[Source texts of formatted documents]
%%

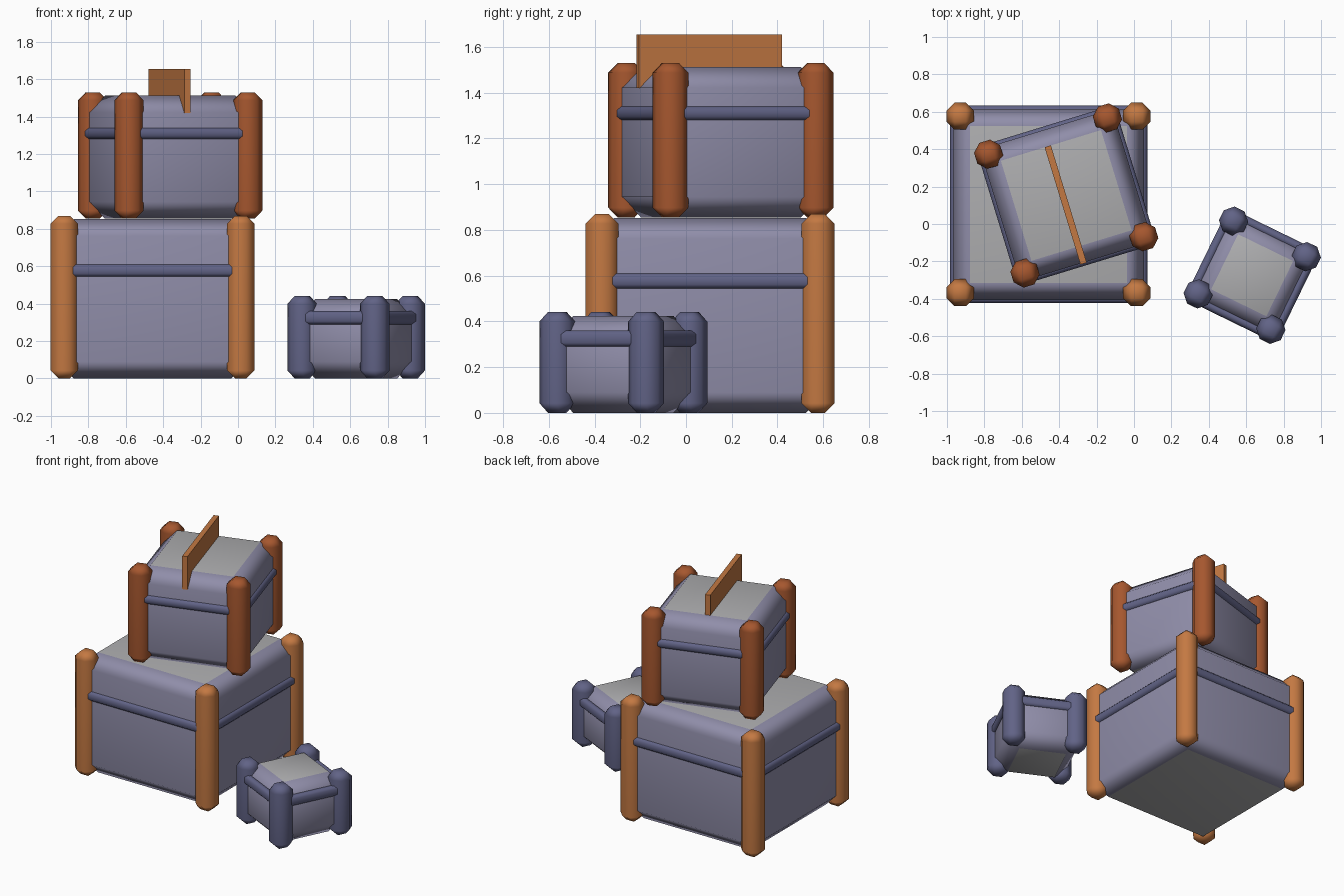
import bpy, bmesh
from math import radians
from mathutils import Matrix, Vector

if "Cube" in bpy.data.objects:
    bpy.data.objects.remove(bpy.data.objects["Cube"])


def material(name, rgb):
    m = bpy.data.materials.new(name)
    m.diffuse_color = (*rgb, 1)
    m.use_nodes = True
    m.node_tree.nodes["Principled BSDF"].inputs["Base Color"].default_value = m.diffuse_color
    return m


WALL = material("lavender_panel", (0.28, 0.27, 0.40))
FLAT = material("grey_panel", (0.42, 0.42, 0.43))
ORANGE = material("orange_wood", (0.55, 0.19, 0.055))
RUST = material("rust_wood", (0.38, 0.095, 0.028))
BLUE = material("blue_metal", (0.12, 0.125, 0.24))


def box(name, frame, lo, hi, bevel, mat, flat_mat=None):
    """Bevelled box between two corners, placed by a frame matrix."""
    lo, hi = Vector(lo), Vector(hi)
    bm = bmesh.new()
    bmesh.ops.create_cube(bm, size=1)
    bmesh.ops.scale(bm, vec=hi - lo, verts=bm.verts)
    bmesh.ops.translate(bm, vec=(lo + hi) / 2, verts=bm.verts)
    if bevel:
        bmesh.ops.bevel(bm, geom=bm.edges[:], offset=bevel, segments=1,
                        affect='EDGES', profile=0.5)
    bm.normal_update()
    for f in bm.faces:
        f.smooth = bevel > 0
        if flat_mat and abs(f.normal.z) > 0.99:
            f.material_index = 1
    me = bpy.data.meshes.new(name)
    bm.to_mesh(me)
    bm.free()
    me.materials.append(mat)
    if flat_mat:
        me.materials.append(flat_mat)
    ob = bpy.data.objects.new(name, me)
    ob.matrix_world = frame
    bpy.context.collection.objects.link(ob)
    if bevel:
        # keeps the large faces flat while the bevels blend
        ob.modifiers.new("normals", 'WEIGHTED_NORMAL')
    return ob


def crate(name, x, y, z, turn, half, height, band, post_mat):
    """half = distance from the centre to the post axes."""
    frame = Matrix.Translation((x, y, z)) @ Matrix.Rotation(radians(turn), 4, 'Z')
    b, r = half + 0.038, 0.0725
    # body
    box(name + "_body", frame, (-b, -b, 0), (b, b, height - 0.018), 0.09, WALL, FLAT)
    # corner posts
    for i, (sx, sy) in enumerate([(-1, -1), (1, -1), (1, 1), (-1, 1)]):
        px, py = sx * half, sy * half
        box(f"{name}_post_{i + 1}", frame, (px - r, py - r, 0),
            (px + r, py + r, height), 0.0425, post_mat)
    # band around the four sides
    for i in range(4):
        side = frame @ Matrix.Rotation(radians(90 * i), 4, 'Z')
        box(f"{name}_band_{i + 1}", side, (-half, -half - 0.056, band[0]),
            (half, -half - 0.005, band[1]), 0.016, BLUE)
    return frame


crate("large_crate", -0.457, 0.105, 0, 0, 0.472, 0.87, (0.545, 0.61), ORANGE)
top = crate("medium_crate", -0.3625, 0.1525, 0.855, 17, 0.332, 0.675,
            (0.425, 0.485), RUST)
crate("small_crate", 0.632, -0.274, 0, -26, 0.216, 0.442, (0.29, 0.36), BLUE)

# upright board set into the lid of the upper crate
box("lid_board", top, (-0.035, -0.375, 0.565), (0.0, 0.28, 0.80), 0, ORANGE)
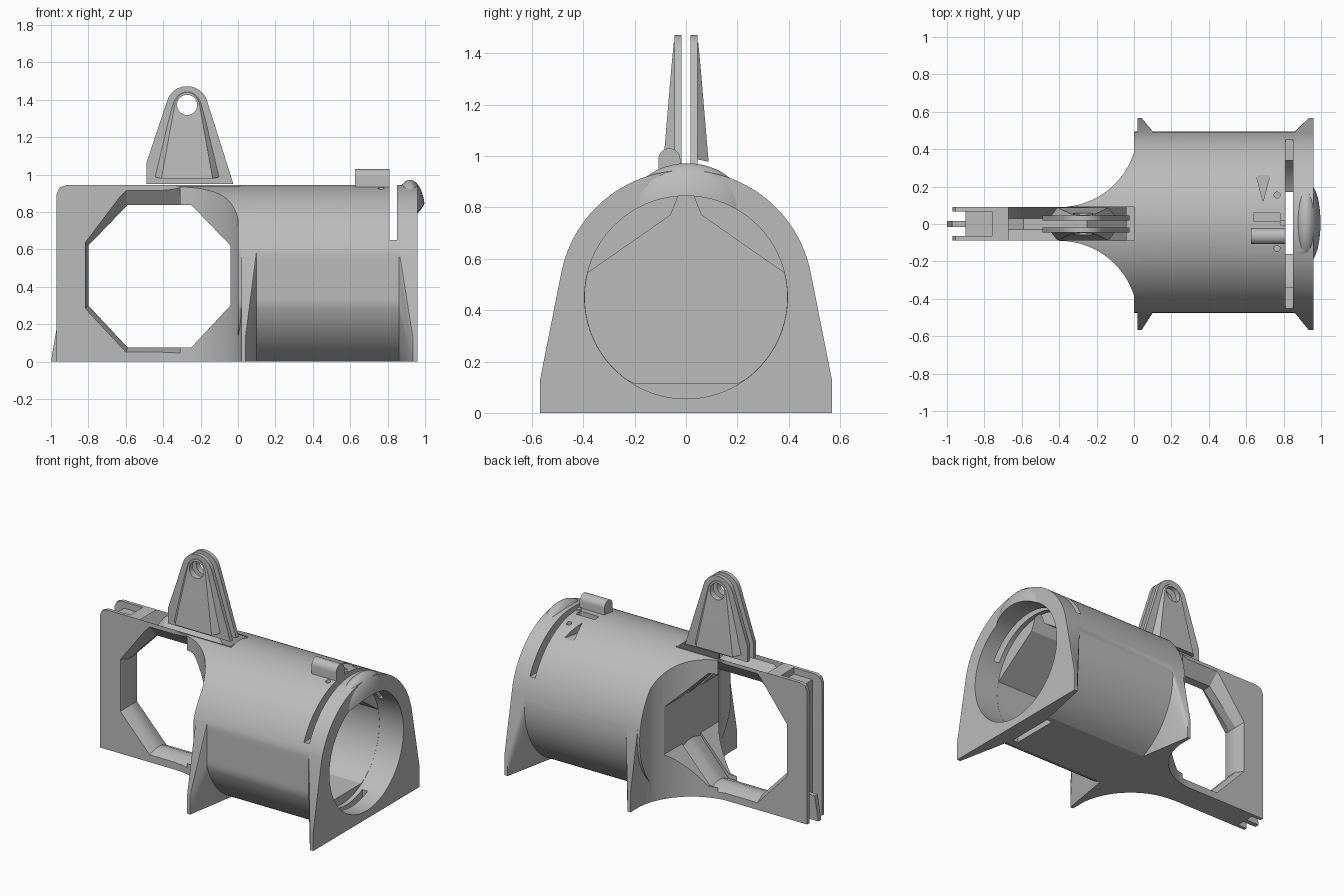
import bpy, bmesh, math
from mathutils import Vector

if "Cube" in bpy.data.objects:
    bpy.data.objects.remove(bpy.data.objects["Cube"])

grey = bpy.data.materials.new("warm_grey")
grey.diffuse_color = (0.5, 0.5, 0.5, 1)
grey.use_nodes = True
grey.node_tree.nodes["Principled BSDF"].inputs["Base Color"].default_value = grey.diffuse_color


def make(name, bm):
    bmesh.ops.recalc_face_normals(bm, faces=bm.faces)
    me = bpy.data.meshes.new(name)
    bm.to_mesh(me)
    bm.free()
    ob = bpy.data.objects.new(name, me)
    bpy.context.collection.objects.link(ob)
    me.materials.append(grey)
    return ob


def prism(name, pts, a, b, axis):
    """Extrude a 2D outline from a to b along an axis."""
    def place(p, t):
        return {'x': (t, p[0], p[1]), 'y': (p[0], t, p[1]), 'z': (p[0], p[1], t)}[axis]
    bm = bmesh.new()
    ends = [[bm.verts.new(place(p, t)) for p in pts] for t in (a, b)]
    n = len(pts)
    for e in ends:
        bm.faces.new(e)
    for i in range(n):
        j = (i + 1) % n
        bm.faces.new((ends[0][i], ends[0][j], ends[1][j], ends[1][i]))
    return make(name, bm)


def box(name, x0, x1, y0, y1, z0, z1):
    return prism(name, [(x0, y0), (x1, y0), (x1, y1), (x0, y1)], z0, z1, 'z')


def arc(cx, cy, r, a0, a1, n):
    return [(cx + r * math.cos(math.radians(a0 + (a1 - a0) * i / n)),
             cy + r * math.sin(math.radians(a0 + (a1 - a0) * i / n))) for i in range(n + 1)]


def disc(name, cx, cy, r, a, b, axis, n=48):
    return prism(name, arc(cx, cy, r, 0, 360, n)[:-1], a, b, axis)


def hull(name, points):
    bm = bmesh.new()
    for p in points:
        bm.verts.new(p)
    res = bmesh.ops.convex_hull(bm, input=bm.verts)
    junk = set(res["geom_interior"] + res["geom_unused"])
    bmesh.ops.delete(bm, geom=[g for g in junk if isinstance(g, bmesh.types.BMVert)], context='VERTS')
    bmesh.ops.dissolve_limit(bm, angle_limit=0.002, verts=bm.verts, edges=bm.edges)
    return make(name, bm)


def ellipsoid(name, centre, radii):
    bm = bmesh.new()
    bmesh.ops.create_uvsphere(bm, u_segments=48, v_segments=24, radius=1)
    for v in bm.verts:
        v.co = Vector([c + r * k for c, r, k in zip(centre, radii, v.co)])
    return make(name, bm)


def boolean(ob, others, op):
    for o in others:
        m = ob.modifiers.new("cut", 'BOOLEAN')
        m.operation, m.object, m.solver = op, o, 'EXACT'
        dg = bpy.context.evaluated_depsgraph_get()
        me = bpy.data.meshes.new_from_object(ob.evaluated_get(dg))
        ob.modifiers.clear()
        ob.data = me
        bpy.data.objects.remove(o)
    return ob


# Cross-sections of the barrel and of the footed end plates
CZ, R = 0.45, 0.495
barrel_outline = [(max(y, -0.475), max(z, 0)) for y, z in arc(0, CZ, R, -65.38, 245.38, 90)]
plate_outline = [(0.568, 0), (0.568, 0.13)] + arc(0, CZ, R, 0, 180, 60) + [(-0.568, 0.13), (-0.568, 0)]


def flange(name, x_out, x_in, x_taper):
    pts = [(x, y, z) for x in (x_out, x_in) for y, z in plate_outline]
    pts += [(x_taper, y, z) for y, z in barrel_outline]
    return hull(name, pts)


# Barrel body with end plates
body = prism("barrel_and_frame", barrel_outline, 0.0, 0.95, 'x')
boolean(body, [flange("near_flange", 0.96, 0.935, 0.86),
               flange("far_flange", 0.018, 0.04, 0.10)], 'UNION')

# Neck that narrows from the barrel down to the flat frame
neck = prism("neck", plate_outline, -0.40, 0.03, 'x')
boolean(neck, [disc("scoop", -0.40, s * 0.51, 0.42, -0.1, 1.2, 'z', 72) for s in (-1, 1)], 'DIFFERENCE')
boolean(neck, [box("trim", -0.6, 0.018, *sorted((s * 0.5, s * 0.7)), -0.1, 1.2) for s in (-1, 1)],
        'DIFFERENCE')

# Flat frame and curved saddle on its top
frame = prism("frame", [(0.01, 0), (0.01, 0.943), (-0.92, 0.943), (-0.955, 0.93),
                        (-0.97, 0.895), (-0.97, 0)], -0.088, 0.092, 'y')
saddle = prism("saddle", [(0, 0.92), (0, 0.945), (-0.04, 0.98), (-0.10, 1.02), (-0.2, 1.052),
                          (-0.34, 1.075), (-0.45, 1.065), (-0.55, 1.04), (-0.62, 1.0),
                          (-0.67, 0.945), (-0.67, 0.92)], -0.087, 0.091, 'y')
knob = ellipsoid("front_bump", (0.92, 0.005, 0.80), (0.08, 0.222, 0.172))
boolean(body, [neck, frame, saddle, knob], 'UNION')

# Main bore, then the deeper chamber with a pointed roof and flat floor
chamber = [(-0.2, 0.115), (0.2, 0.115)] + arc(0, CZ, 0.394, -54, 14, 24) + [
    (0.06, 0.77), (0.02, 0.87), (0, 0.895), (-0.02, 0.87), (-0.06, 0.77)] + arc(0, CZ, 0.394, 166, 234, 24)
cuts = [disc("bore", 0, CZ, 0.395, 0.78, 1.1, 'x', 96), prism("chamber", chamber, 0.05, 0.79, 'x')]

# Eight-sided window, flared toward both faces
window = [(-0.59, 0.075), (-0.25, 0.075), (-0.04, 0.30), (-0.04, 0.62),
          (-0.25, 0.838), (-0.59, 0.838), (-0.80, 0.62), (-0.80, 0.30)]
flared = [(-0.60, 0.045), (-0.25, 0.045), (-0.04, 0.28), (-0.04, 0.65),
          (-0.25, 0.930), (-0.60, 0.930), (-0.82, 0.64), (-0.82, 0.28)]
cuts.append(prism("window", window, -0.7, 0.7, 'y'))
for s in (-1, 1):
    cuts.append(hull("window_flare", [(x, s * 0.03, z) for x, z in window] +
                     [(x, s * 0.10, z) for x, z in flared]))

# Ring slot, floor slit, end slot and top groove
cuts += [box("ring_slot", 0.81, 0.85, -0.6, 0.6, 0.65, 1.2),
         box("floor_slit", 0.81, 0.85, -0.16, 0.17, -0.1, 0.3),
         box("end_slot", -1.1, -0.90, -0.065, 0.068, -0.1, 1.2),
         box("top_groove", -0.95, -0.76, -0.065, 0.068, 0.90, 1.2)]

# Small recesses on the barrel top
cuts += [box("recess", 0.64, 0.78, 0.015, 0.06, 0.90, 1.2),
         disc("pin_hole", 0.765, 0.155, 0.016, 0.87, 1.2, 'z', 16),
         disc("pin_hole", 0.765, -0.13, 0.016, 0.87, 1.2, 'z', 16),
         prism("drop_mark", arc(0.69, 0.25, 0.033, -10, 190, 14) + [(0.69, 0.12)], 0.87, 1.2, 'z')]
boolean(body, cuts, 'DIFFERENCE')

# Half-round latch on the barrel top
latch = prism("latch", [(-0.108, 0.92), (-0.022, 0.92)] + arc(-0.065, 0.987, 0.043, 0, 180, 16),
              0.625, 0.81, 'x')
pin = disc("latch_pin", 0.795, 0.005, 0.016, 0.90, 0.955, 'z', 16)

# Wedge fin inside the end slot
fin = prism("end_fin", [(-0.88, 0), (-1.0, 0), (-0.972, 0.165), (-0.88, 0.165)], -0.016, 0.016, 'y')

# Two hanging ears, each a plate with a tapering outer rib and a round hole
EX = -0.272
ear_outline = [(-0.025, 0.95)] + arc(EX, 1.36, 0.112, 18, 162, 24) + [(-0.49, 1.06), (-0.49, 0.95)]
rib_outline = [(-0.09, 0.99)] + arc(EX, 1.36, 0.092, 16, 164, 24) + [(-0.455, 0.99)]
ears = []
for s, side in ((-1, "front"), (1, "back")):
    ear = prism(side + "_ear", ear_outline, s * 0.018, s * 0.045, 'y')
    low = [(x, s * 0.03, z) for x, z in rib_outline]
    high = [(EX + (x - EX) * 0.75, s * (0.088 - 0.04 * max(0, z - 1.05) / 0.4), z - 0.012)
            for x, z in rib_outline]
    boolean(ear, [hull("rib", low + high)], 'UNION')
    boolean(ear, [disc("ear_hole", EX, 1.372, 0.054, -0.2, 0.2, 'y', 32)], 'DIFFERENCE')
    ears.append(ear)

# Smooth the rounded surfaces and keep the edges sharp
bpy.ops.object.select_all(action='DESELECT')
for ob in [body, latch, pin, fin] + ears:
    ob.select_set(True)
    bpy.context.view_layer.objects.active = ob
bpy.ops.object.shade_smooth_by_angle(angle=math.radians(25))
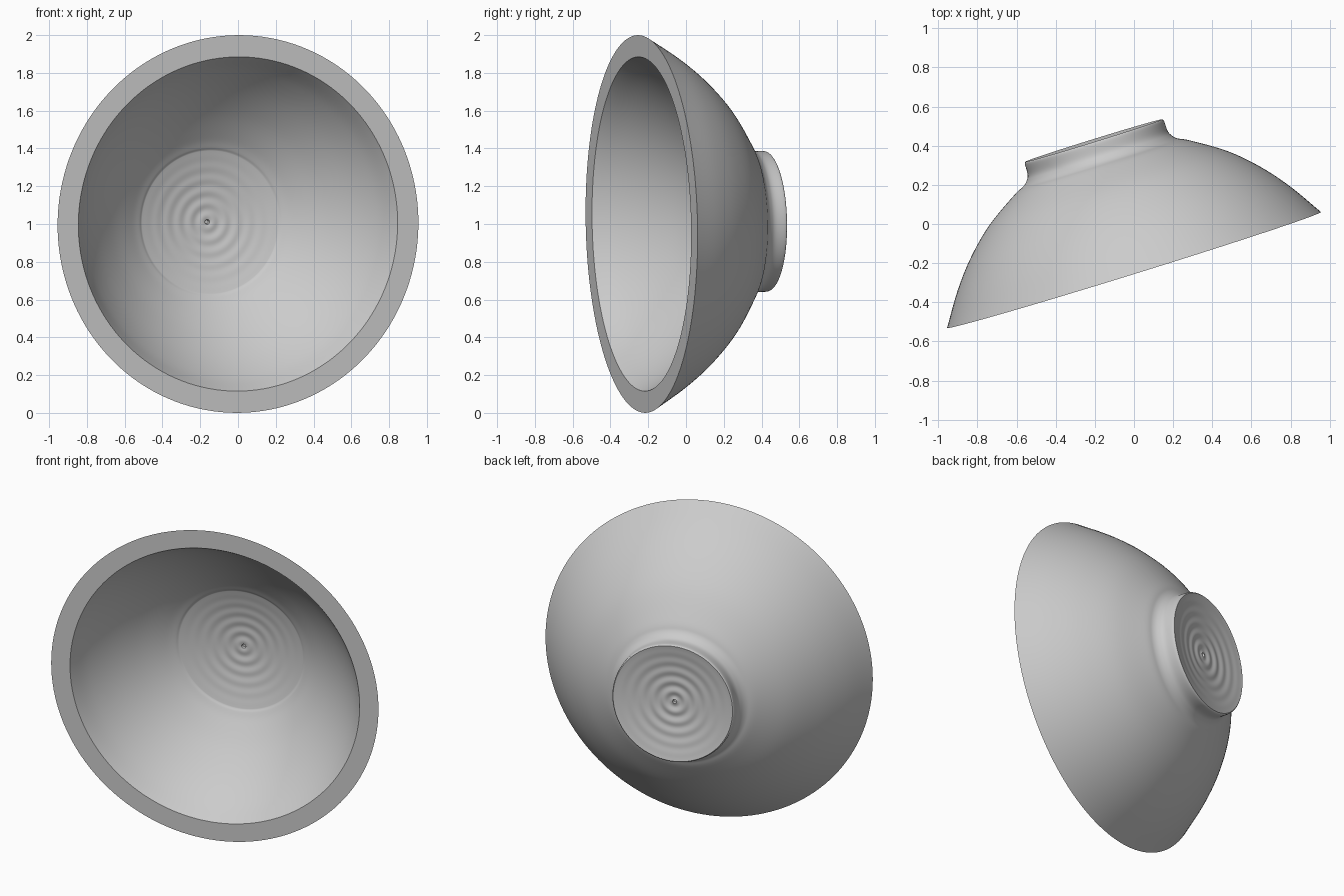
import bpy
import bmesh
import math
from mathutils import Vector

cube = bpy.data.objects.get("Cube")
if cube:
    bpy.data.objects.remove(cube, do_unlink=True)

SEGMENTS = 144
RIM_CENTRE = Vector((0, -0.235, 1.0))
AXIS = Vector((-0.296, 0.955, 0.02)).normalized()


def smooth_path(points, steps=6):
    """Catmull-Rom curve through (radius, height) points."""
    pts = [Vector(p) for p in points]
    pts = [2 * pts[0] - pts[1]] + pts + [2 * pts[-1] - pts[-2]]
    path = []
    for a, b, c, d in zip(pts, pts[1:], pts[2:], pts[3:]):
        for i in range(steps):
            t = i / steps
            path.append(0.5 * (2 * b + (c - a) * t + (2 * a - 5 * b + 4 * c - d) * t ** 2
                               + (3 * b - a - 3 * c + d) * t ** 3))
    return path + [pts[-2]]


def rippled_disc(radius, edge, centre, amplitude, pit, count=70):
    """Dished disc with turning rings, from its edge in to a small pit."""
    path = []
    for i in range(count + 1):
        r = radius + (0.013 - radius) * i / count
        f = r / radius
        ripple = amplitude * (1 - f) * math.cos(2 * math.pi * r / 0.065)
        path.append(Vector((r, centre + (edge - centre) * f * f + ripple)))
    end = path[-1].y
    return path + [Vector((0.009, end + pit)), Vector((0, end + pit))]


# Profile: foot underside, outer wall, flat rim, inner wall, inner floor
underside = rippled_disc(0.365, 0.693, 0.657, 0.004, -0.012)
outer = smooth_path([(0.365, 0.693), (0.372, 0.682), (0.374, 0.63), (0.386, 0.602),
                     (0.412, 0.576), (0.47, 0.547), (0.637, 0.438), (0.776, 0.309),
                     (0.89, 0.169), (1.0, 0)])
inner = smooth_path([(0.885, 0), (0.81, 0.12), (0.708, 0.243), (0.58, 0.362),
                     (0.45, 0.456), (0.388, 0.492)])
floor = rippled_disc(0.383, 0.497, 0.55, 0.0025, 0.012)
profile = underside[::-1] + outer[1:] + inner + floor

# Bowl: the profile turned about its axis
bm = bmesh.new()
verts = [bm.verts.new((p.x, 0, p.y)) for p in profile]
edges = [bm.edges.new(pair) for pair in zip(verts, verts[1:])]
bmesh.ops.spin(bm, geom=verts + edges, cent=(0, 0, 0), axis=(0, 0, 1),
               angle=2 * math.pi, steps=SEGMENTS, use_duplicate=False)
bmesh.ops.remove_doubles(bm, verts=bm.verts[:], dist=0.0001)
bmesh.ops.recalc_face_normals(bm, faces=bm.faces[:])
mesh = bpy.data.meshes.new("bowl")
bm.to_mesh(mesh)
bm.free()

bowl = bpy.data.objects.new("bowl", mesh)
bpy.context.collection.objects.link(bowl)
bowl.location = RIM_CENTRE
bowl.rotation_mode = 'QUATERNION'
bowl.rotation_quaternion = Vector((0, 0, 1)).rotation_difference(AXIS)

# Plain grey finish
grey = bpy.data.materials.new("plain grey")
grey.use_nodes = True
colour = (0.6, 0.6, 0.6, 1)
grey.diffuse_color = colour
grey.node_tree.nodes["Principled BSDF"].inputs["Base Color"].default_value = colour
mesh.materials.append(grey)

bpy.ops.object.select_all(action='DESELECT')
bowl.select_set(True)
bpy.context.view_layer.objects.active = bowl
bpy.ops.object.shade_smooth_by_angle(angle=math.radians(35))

%%

→ EXERCISE PROMPT:
Return every line above in which the string "ellipsoid" occurs.

→ RESULT OF THIS TASK:
def ellipsoid(name, centre, radii):
knob = ellipsoid("front_bump", (0.92, 0.005, 0.80), (0.08, 0.222, 0.172))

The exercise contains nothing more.